**Exercise data**

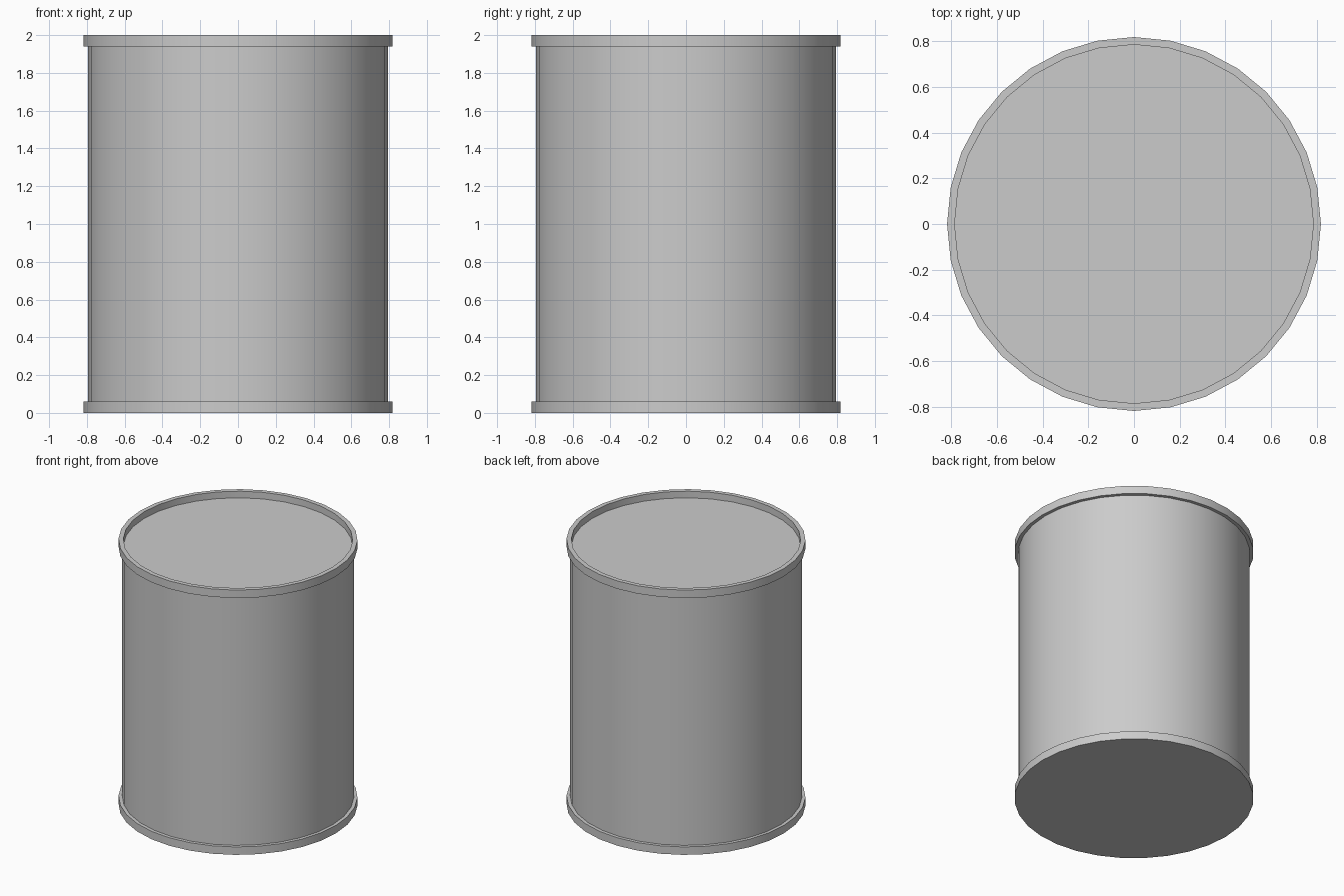
import bpy, bmesh, math

if "Cube" in bpy.data.objects:
    bpy.data.objects.remove(bpy.data.objects["Cube"])

SIDES = 32

# can outline (radius, height) from the flat base up and over into the recessed lid
profile = [
    (0.818, 0.0), (0.818, 0.06),     # bottom rim
    (0.793, 0.06), (0.793, 1.94),    # body wall
    (0.818, 1.94), (0.818, 2.0),     # top rim
    (0.785, 2.0), (0.785, 1.95),     # inner lip down to lid
]


def lathe(name, outline):
    bm = bmesh.new()
    rings = []
    for r, z in outline:
        rings.append([bm.verts.new((r * math.cos(a), r * math.sin(a), z))
                      for a in (2 * math.pi * i / SIDES for i in range(SIDES))])
    for low, high in zip(rings, rings[1:]):
        for i in range(SIDES):
            j = (i + 1) % SIDES
            bm.faces.new((low[i], low[j], high[j], high[i]))
    # flat discs closing the base and the lid
    bm.faces.new(rings[0][::-1])
    bm.faces.new(rings[-1])
    mesh = bpy.data.meshes.new(name)
    bm.to_mesh(mesh)
    bm.free()
    obj = bpy.data.objects.new(name, mesh)
    bpy.context.collection.objects.link(obj)
    return obj


can = lathe("tin_can", profile)
bpy.context.view_layer.objects.active = can
can.select_set(True)
bpy.ops.object.shade_smooth_by_angle(angle=math.radians(30))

**What the task requires**
Write out the material exactly as it stands, omitting every picture.

**Problem solution**
import bpy, bmesh, math

if "Cube" in bpy.data.objects:
    bpy.data.objects.remove(bpy.data.objects["Cube"])

SIDES = 32

# can outline (radius, height) from the flat base up and over into the recessed lid
profile = [
    (0.818, 0.0), (0.818, 0.06),     # bottom rim
    (0.793, 0.06), (0.793, 1.94),    # body wall
    (0.818, 1.94), (0.818, 2.0),     # top rim
    (0.785, 2.0), (0.785, 1.95),     # inner lip down to lid
]


def lathe(name, outline):
    bm = bmesh.new()
    rings = []
    for r, z in outline:
        rings.append([bm.verts.new((r * math.cos(a), r * math.sin(a), z))
                      for a in (2 * math.pi * i / SIDES for i in range(SIDES))])
    for low, high in zip(rings, rings[1:]):
        for i in range(SIDES):
            j = (i + 1) % SIDES
            bm.faces.new((low[i], low[j], high[j], high[i]))
    # flat discs closing the base and the lid
    bm.faces.new(rings[0][::-1])
    bm.faces.new(rings[-1])
    mesh = bpy.data.meshes.new(name)
    bm.to_mesh(mesh)
    bm.free()
    obj = bpy.data.objects.new(name, mesh)
    bpy.context.collection.objects.link(obj)
    return obj


can = lathe("tin_can", profile)
bpy.context.view_layer.objects.active = can
can.select_set(True)
bpy.ops.object.shade_smooth_by_angle(angle=math.radians(30))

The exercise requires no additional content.